- _Instructions for the task_
Instruction for the entries that follow: retype exactly the lines from the line with "outline.holes.push(bore);" to the line with "const nut = new", both included, and omit all others.
- - - - - - -
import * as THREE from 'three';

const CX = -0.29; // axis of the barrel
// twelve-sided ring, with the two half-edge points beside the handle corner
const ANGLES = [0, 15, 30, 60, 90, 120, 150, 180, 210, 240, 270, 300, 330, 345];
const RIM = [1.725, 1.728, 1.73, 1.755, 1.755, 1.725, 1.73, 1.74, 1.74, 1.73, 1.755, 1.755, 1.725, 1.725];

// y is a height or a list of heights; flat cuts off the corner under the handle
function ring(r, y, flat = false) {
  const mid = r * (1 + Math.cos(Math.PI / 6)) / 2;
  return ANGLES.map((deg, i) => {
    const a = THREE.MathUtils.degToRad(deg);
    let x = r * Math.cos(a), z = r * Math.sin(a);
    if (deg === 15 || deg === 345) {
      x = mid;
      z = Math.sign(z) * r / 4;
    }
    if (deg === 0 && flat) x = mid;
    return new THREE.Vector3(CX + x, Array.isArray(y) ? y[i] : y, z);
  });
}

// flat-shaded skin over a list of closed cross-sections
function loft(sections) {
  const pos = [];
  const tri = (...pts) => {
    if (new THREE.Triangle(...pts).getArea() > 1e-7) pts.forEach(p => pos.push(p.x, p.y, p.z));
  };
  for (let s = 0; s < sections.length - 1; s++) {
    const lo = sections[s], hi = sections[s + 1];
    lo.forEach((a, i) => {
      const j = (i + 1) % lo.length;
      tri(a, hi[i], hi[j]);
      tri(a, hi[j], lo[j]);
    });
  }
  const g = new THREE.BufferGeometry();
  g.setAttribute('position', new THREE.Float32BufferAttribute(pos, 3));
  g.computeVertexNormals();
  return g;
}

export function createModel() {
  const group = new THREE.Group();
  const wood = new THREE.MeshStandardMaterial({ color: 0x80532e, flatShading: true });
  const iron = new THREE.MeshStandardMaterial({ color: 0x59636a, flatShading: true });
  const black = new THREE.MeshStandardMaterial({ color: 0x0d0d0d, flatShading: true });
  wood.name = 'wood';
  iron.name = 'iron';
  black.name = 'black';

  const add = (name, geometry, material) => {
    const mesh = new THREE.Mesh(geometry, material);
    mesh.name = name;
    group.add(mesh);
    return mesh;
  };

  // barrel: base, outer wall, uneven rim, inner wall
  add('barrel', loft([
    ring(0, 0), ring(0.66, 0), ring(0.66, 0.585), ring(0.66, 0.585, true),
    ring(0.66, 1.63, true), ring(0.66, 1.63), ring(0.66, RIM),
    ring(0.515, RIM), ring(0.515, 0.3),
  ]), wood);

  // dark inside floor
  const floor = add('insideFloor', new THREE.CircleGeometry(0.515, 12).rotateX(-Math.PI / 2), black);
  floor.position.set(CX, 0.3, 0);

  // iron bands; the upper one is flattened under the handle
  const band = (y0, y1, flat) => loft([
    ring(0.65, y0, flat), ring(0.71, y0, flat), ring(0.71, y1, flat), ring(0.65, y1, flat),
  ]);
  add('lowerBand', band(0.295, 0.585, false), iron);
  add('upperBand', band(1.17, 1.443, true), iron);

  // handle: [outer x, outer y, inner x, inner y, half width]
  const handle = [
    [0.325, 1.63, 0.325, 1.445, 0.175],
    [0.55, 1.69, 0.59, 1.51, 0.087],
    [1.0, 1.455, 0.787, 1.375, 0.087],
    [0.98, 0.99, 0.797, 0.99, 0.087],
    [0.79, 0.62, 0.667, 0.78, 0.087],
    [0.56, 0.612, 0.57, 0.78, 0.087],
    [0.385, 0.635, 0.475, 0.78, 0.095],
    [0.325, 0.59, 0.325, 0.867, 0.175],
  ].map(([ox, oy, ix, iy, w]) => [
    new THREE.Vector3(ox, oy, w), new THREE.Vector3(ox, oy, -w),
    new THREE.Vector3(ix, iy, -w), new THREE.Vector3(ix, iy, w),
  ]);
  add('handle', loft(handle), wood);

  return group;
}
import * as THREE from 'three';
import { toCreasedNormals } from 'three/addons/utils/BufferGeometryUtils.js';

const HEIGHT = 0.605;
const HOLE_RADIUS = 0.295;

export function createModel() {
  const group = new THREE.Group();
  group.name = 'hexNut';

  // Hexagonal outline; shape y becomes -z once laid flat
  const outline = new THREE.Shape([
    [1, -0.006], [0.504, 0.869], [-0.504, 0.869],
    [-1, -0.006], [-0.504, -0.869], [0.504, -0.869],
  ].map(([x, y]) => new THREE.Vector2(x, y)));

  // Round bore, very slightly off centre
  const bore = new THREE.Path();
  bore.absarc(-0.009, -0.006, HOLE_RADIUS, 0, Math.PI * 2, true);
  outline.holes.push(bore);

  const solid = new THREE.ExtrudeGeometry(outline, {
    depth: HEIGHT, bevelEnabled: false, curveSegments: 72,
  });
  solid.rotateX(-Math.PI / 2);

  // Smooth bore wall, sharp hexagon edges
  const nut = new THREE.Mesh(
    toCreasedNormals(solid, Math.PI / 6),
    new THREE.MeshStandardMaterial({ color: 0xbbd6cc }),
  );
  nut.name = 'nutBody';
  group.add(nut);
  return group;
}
- - - - - - -
- _Reply_
  outline.holes.push(bore);

  const solid = new THREE.ExtrudeGeometry(outline, {
    depth: HEIGHT, bevelEnabled: false, curveSegments: 72,
  });
  solid.rotateX(-Math.PI / 2);

  // Smooth bore wall, sharp hexagon edges
  const nut = new THREE.Mesh(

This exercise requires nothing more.